What needs to be done -
Go through the data below and retype all of it exactly.

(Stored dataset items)
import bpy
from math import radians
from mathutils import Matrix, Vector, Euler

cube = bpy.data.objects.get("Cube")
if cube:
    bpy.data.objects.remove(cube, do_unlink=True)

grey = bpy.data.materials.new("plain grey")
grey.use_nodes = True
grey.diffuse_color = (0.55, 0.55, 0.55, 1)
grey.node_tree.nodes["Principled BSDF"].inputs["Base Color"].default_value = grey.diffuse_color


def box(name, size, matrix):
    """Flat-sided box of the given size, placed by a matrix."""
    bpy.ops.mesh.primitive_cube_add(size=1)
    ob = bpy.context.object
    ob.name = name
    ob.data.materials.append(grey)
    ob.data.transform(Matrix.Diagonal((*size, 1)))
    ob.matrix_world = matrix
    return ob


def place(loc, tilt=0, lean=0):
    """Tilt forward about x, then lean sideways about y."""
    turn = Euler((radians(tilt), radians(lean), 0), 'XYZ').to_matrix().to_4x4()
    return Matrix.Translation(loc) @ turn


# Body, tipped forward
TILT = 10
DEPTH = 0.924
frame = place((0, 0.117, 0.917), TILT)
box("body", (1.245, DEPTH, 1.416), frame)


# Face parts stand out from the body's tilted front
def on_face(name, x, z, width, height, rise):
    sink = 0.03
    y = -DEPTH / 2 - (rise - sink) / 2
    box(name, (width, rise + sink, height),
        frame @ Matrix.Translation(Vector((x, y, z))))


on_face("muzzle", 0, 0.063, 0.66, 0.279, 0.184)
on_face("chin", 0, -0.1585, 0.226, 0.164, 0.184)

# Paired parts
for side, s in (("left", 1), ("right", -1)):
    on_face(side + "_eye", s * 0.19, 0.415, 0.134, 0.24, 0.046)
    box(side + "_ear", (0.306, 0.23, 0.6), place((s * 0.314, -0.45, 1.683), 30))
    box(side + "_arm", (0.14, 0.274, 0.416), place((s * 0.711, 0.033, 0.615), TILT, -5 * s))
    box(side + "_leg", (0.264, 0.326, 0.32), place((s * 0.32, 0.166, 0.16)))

Response to this task -
import bpy
from math import radians
from mathutils import Matrix, Vector, Euler

cube = bpy.data.objects.get("Cube")
if cube:
    bpy.data.objects.remove(cube, do_unlink=True)

grey = bpy.data.materials.new("plain grey")
grey.use_nodes = True
grey.diffuse_color = (0.55, 0.55, 0.55, 1)
grey.node_tree.nodes["Principled BSDF"].inputs["Base Color"].default_value = grey.diffuse_color


def box(name, size, matrix):
    """Flat-sided box of the given size, placed by a matrix."""
    bpy.ops.mesh.primitive_cube_add(size=1)
    ob = bpy.context.object
    ob.name = name
    ob.data.materials.append(grey)
    ob.data.transform(Matrix.Diagonal((*size, 1)))
    ob.matrix_world = matrix
    return ob


def place(loc, tilt=0, lean=0):
    """Tilt forward about x, then lean sideways about y."""
    turn = Euler((radians(tilt), radians(lean), 0), 'XYZ').to_matrix().to_4x4()
    return Matrix.Translation(loc) @ turn


# Body, tipped forward
TILT = 10
DEPTH = 0.924
frame = place((0, 0.117, 0.917), TILT)
box("body", (1.245, DEPTH, 1.416), frame)


# Face parts stand out from the body's tilted front
def on_face(name, x, z, width, height, rise):
    sink = 0.03
    y = -DEPTH / 2 - (rise - sink) / 2
    box(name, (width, rise + sink, height),
        frame @ Matrix.Translation(Vector((x, y, z))))


on_face("muzzle", 0, 0.063, 0.66, 0.279, 0.184)
on_face("chin", 0, -0.1585, 0.226, 0.164, 0.184)

# Paired parts
for side, s in (("left", 1), ("right", -1)):
    on_face(side + "_eye", s * 0.19, 0.415, 0.134, 0.24, 0.046)
    box(side + "_ear", (0.306, 0.23, 0.6), place((s * 0.314, -0.45, 1.683), 30))
    box(side + "_arm", (0.14, 0.274, 0.416), place((s * 0.711, 0.033, 0.615), TILT, -5 * s))
    box(side + "_leg", (0.264, 0.326, 0.32), place((s * 0.32, 0.166, 0.16)))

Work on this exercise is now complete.